EXERCISE DESCRIPTION
Within the data below, copy each line where the string "side" is found.

# # # #

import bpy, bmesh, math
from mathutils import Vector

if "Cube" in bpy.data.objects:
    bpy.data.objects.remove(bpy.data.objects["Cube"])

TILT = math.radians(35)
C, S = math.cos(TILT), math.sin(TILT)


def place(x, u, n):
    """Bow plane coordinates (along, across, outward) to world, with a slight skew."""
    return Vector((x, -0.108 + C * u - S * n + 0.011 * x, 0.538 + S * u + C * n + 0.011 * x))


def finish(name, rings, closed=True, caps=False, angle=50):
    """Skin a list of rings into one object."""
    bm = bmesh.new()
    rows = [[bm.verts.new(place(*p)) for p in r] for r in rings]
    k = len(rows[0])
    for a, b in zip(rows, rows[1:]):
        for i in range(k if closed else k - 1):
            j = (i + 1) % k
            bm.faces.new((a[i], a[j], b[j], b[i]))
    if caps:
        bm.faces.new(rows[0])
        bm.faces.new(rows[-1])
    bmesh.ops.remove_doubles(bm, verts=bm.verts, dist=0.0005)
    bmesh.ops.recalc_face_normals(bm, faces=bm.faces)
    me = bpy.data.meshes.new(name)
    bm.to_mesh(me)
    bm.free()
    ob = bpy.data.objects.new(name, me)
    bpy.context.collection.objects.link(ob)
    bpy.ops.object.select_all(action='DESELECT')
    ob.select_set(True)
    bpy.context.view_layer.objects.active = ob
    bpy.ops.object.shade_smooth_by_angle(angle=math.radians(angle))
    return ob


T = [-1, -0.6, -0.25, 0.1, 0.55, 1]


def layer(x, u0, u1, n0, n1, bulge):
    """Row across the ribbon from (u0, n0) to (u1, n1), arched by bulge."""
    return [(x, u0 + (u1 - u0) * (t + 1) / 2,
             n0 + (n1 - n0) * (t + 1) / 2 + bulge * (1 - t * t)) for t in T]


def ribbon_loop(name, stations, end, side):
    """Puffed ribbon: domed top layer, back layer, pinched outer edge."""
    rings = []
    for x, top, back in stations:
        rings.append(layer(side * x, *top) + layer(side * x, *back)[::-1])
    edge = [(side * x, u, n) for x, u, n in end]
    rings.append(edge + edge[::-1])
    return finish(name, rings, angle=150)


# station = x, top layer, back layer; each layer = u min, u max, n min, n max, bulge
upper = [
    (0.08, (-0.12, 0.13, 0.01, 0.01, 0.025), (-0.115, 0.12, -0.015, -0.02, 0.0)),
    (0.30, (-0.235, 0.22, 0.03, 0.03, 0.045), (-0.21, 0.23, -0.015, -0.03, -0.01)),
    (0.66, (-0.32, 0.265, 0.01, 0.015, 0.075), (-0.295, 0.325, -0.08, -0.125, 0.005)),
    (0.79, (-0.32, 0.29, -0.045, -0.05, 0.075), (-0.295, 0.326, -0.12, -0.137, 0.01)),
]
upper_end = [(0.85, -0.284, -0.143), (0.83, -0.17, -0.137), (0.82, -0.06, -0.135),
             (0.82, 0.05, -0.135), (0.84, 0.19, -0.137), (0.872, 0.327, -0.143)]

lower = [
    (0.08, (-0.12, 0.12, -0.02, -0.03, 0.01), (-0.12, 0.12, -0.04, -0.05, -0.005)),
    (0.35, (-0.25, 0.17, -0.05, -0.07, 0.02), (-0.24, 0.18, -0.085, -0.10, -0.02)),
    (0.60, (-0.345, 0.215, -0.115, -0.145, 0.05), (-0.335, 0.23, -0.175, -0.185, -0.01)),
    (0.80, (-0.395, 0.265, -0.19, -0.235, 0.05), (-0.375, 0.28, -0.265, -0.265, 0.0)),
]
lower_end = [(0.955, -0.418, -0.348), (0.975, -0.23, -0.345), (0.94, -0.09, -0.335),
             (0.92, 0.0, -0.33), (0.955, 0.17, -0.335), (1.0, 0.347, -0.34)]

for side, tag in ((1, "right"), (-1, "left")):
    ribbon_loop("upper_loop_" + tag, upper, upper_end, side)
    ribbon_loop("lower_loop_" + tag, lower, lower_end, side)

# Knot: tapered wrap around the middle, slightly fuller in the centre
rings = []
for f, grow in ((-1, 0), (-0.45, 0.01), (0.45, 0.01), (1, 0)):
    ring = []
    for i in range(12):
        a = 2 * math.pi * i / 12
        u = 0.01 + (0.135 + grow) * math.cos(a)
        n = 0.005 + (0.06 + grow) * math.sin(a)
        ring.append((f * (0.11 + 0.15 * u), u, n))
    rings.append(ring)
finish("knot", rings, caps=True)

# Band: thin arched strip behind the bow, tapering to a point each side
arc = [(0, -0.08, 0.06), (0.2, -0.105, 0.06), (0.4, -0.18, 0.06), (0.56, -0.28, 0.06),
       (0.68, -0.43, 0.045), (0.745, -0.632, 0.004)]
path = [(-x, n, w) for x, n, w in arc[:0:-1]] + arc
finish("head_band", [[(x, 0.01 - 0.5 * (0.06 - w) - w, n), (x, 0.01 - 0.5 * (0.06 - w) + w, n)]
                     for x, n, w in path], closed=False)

# # # #

YOUR RESPONSE
def ribbon_loop(name, stations, end, side):
        rings.append(layer(side * x, *top) + layer(side * x, *back)[::-1])
    edge = [(side * x, u, n) for x, u, n in end]
for side, tag in ((1, "right"), (-1, "left")):
    ribbon_loop("upper_loop_" + tag, upper, upper_end, side)
    ribbon_loop("lower_loop_" + tag, lower, lower_end, side)
# Band: thin arched strip behind the bow, tapering to a point each side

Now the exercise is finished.